=== Begin Enclosure ===

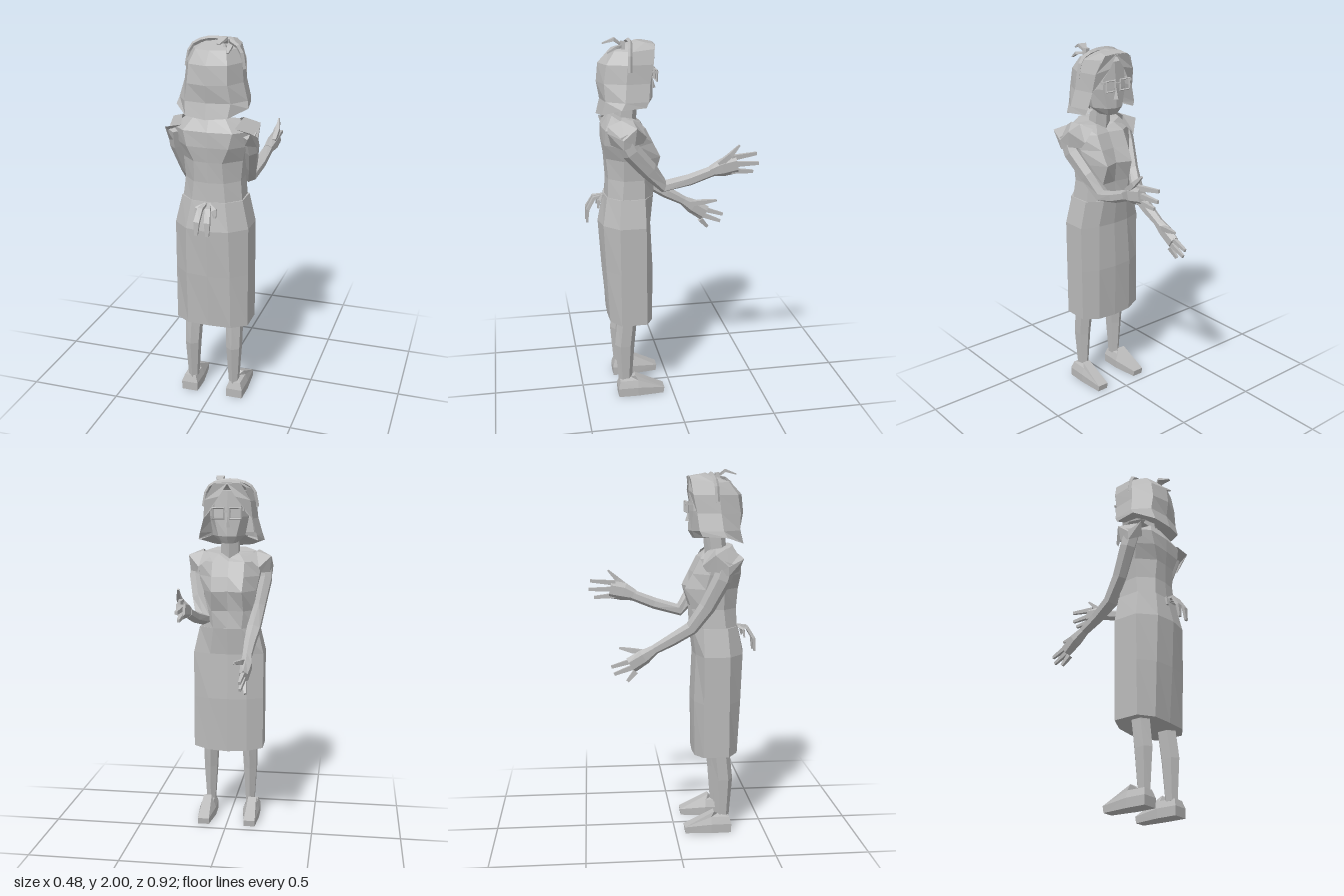
import * as THREE from 'three';

const grey = new THREE.MeshStandardMaterial({ color: 0xbababa, side: THREE.DoubleSide, flatShading: true });
grey.name = 'plain grey';

// Joins rings of [x, y, z] points into a faceted skin
function loft(name, rings, { closed = true, capStart = true, capEnd = true } = {}) {
  const n = rings[0].length, pos = rings.flat(2), idx = [];
  const span = closed ? n : n - 1;
  for (let r = 0; r < rings.length - 1; r++) {
    for (let i = 0; i < span; i++) {
      const a = r * n + i, b = r * n + (i + 1) % n;
      idx.push(a, b, a + n, b, b + n, a + n);
    }
  }
  const cap = (r, flip) => {
    const c = pos.length / 3;
    for (let k = 0; k < 3; k++) pos.push(rings[r].reduce((s, p) => s + p[k], 0) / n);
    for (let i = 0; i < n; i++) {
      const a = r * n + i, b = r * n + (i + 1) % n;
      idx.push(c, flip ? b : a, flip ? a : b);
    }
  };
  if (capStart) cap(0, true);
  if (capEnd) cap(rings.length - 1, false);
  const indexed = new THREE.BufferGeometry();
  indexed.setAttribute('position', new THREE.Float32BufferAttribute(pos, 3));
  indexed.setIndex(idx);
  const g = indexed.toNonIndexed();
  g.computeVertexNormals();
  const mesh = new THREE.Mesh(g, grey);
  mesh.name = name;
  return mesh;
}

// Symmetric ring from half points [x, z, dy], listed back centre to front centre
function ring(y, half) {
  const a = half.map(([x, z, dy = 0]) => [x, y + dy, z]);
  const b = a.filter(p => p[0] > 0).map(([x, h, z]) => [-x, h, z]).reverse();
  // reversed so that rings stacked upward face outward
  return [...a, ...b];
}

// Symmetric open ring, running round the back from one front edge to the other
function openRing(y, half) {
  const a = half.map(([x, z, dy = 0]) => [x, y + dy, z]);
  return [...a.slice().reverse(), ...a.slice(1).map(([x, h, z]) => [-x, h, z])].reverse();
}

// Limb through path points [x, y, z, half width, half thickness]
function limb(name, path, sides = 6) {
  const P = path.map(p => new THREE.Vector3(p[0], p[1], p[2]));
  const rings = P.map((p, i) => {
    const t = P[Math.min(i + 1, P.length - 1)].clone().sub(P[Math.max(i - 1, 0)]).normalize();
    const u = new THREE.Vector3(1, 0, 0).addScaledVector(t, -t.x).normalize();
    const v = t.clone().cross(u);
    return Array.from({ length: sides }, (_, k) => {
      const a = (k + 0.5) / sides * Math.PI * 2;
      return p.clone().addScaledVector(u, Math.cos(a) * path[i][3])
        .addScaledVector(v, Math.sin(a) * path[i][4]).toArray();
    });
  });
  return loft(name, rings);
}

export function createModel() {
  const model = new THREE.Group();
  model.name = 'woman';
  const add = (...m) => model.add(...m);

  // Skirt
  add(loft('skirt', [
    ring(0.45, [[0, 0.35], [0.12, 0.345], [0.2, 0.29], [0.2, 0.15], [0.11, 0.11, -0.01], [0, 0.105, -0.015]]),
    ring(0.75, [[0, 0.375], [0.12, 0.36], [0.2, 0.29], [0.2, 0.15], [0.11, 0.105], [0, 0.095]]),
    ring(1.01, [[0, 0.39], [0.115, 0.37], [0.2, 0.29], [0.2, 0.15], [0.1, 0.115], [0, 0.105]]),
    ring(1.16, [[0, 0.355], [0.09, 0.345], [0.165, 0.28], [0.165, 0.15], [0.08, 0.095], [0, 0.085]]),
  ]));

  // Bodice with bust and sloping shoulders
  add(loft('bodice', [
    ring(1.16, [[0, 0.35], [0.09, 0.34], [0.16, 0.27], [0.155, 0.15], [0.08, 0.095], [0, 0.09]]),
    ring(1.26, [[0, 0.345], [0.08, 0.335], [0.15, 0.26], [0.145, 0.15], [0.09, 0.09], [0, 0.1]]),
    ring(1.37, [[0, 0.35], [0.075, 0.345], [0.16, 0.26], [0.155, 0.16], [0.085, 0.055], [0, 0.085]]),
    ring(1.45, [[0, 0.36], [0.11, 0.355], [0.18, 0.28], [0.17, 0.18], [0.09, 0.095], [0, 0.11]]),
    ring(1.53, [[0, 0.36], [0.13, 0.35], [0.2, 0.28], [0.18, 0.2], [0.09, 0.135], [0, 0.15]]),
    ring(1.59, [[0, 0.32, 0.01], [0.08, 0.31, 0.01], [0.15, 0.27, -0.01], [0.13, 0.22, -0.01], [0.06, 0.18, -0.02], [0, 0.18, -0.04]]),
  ]));

  // Neck and head
  add(limb('neck', [[0, 1.53, 0.235, 0.06, 0.06], [0, 1.72, 0.215, 0.052, 0.06]]));
  add(loft('head', [
    ring(1.635, [[0, 0.24], [0.03, 0.22], [0.045, 0.17], [0.03, 0.115], [0, 0.105]]),
    ring(1.675, [[0, 0.27], [0.07, 0.24], [0.09, 0.17], [0.05, 0.095], [0, 0.08]]),
    ring(1.78, [[0, 0.3], [0.09, 0.27], [0.11, 0.18], [0.075, 0.1], [0, 0.085]]),
    ring(1.92, [[0, 0.3], [0.08, 0.25], [0.1, 0.18], [0.07, 0.11], [0, 0.095]]),
  ]));
  const nose = new THREE.Mesh(new THREE.ConeGeometry(0.018, 0.06, 4), grey);
  nose.name = 'nose';
  nose.position.set(0, 1.755, 0.083);
  add(nose);

  // Flared bob, open round the face
  add(loft('hair', [
    openRing(1.67, [[0, 0.27], [0.06, 0.26], [0.1, 0.23], [0.105, 0.15]]),
    openRing(1.6, [[0, 0.385], [0.11, 0.365, 0.01], [0.19, 0.27, 0.045], [0.165, 0.14, 0.05]]),
    openRing(1.68, [[0, 0.365], [0.12, 0.345], [0.18, 0.25], [0.16, 0.125]]),
    openRing(1.77, [[0, 0.38], [0.105, 0.35], [0.155, 0.24], [0.135, 0.115]]),
    openRing(1.865, [[0, 0.37], [0.1, 0.335], [0.145, 0.23], [0.125, 0.095]]),
    openRing(1.93, [[0, 0.31], [0.08, 0.29], [0.12, 0.2], [0.1, 0.085, 0.01]]),
    openRing(1.975, [[0, 0.17, 0.005], [0.035, 0.16], [0.065, 0.13, -0.005], [0.07, 0.08, -0.015]]),
  ], { closed: false, capStart: false }));

  // Headband over the crown, with a small bow on one side
  const band = new THREE.CatmullRomCurve3([[-0.15, 1.83, 0.22], [-0.125, 1.93, 0.215], [-0.06, 1.967, 0.205],
    [0.06, 1.967, 0.205], [0.125, 1.93, 0.215], [0.15, 1.83, 0.22]].map(p => new THREE.Vector3(...p)));
  const headband = new THREE.Mesh(new THREE.TubeGeometry(band, 12, 0.012, 4), grey);
  headband.name = 'headband';
  add(headband,
    limb('bowKnot', [[0.07, 1.94, 0.25, 0.02, 0.02], [0.07, 1.98, 0.245, 0.015, 0.015]], 4),
    limb('bowTail', [[0.07, 1.96, 0.25, 0.01, 0.01], [0.065, 1.99, 0.29, 0.035, 0.012], [0.06, 1.97, 0.35, 0.012, 0.004]], 4),
    limb('bowTail', [[0.07, 1.955, 0.25, 0.01, 0.01], [0.1, 1.95, 0.29, 0.02, 0.01], [0.1, 1.925, 0.33, 0.008, 0.004]], 4));

  for (const s of [1, -1]) {
    const m = pts => pts.map(([x, ...rest]) => [s * x, ...rest]);

    // Swept fringe
    add(loft('fringe', [
      m([[0.075, 1.96, 0.08], [0.127, 1.87, 0.095], [0.136, 1.77, 0.115]]),
      m([[-0.005, 1.965, 0.082], [0.045, 1.89, 0.078], [0.105, 1.8, 0.1]]),
    ], { closed: false, capStart: false, capEnd: false }));

    // Glasses: square frame and side arm
    const frame = new THREE.Mesh(new THREE.TorusGeometry(0.04, 0.006, 4, 4), grey);
    frame.name = 'glassesFrame';
    frame.geometry.rotateZ(Math.PI / 4);
    frame.scale.set(1.1, 1, 1);
    frame.position.set(s * 0.047, 1.8, 0.07);
    const arm = new THREE.Mesh(new THREE.BoxGeometry(0.008, 0.012, 0.08), grey);
    arm.name = 'glassesArm';
    arm.position.set(s * 0.09, 1.82, 0.105);
    add(frame, arm);

    // Pointed sleeve frill
    add(loft('sleeveFrill', [
      m([[0.1, 1.56, 0.16], [0.15, 1.585, 0.21], [0.16, 1.59, 0.27], [0.14, 1.555, 0.34]]),
      m([[0.17, 1.5, 0.14], [0.235, 1.56, 0.2], [0.24, 1.5, 0.27], [0.225, 1.54, 0.35]]),
      m([[0.18, 1.47, 0.16], [0.225, 1.47, 0.21], [0.235, 1.45, 0.27], [0.19, 1.47, 0.33]]),
    ], { closed: false, capStart: false, capEnd: false }));

    // Leg and shoe
    add(limb('leg', [[s * 0.115, 0.52, 0.25, 0.05, 0.055], [s * 0.115, 0.44, 0.252, 0.048, 0.055],
      [s * 0.118, 0.3, 0.267, 0.043, 0.055], [s * 0.118, 0.08, 0.267, 0.028, 0.037]]));
    const sole = (y, w, heel, toe, toeY) => m([[0.13 - w, y, heel], [0.13 + w, y, heel],
      [0.13 + w * 1.05, y, 0.2], [0.135 + w * 0.7, toeY, toe], [0.13 - w * 0.6, toeY, toe], [0.13 - w * 1.05, y, 0.2]]);
    add(loft('shoe', [
      sole(0, 0.045, 0.31, 0.055, 0),
      sole(0.05, 0.046, 0.312, 0.05, 0.035),
      sole(0.09, 0.032, 0.3, 0.215, 0.12),
    ]));

    // Loop and hanging tail of the apron tie
    add(limb('apronTail', [[s * 0.01, 1.15, 0.35, 0.01, 0.01], [s * 0.02, 1.14, 0.41, 0.02, 0.012],
      [s * 0.028, 1.08, 0.445, 0.022, 0.012], [s * 0.03, 1.01, 0.45, 0.012, 0.008]], 4));
    add(limb('apronLoop', [[s * 0.01, 1.15, 0.36, 0.01, 0.01], [s * 0.045, 1.13, 0.385, 0.02, 0.01],
      [s * 0.05, 1.09, 0.39, 0.01, 0.006]], 4));
  }
  const bridge = new THREE.Mesh(new THREE.BoxGeometry(0.04, 0.01, 0.008), grey);
  bridge.name = 'glassesBridge';
  bridge.position.set(0, 1.81, 0.07);
  add(bridge);

  // Raised left arm and open hand
  add(limb('leftArm', [[0.195, 1.52, 0.27, 0.04, 0.05], [0.195, 1.43, 0.225, 0.04, 0.052],
    [0.165, 1.32, 0.13, 0.038, 0.048], [0.13, 1.22, 0.045, 0.044, 0.035],
    [0.155, 1.255, -0.09, 0.034, 0.032], [0.168, 1.3, -0.21, 0.027, 0.03]]));
  add(limb('leftPalm', [[0.168, 1.3, -0.2, 0.026, 0.03], [0.178, 1.32, -0.26, 0.033, 0.05], [0.18, 1.335, -0.34, 0.028, 0.05]]));
  const leftFingers = [[0.165, 1.385, -0.45, 1.37], [0.18, 1.335, -0.46, 1.335], [0.175, 1.29, -0.43, 1.3]];
  for (const [x, y, z, root] of leftFingers)
    add(limb('leftFinger', [[0.18, root, -0.31, 0.017, 0.02], [x, y, z, 0.01, 0.012]], 4));
  add(limb('leftThumb', [[0.19, 1.34, -0.24, 0.018, 0.02], [0.197, 1.39, -0.3, 0.016, 0.018], [0.19, 1.44, -0.35, 0.006, 0.007]], 4));

  // Lowered right arm and open hand
  add(limb('rightArm', [[-0.195, 1.52, 0.27, 0.04, 0.05], [-0.2, 1.43, 0.24, 0.04, 0.05],
    [-0.175, 1.28, 0.165, 0.036, 0.045], [-0.15, 1.165, 0.085, 0.042, 0.038],
    [-0.14, 1.1, -0.02, 0.034, 0.034], [-0.137, 1.045, -0.12, 0.027, 0.026]]));
  add(limb('rightPalm', [[-0.137, 1.05, -0.11, 0.027, 0.026], [-0.14, 1.01, -0.17, 0.034, 0.042], [-0.135, 0.965, -0.24, 0.026, 0.045]]));
  const rightFingers = [[-0.125, 0.955, -0.345, 0.995], [-0.125, 0.915, -0.33, 0.96], [-0.145, 0.878, -0.26, 0.93]];
  for (const [x, y, z, root] of rightFingers)
    add(limb('rightFinger', [[-0.135, root, -0.215, 0.017, 0.02], [x, y, z, 0.009, 0.012]], 4));
  add(limb('rightThumb', [[-0.125, 1.03, -0.16, 0.018, 0.02], [-0.11, 1.04, -0.23, 0.017, 0.018], [-0.09, 1.052, -0.3, 0.007, 0.008]], 4));

  return model;
}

=== End Enclosure ===

Task to carry out:
Which lines above include the string "name"? Show them.

Output for this exercise:
grey.name = 'plain grey';
function loft(name, rings, { closed = true, capStart = true, capEnd = true } = {}) {
  mesh.name = name;
function limb(name, path, sides = 6) {
  return loft(name, rings);
  model.name = 'woman';
  nose.name = 'nose';
  headband.name = 'headband';
    frame.name = 'glassesFrame';
    arm.name = 'glassesArm';
  bridge.name = 'glassesBridge';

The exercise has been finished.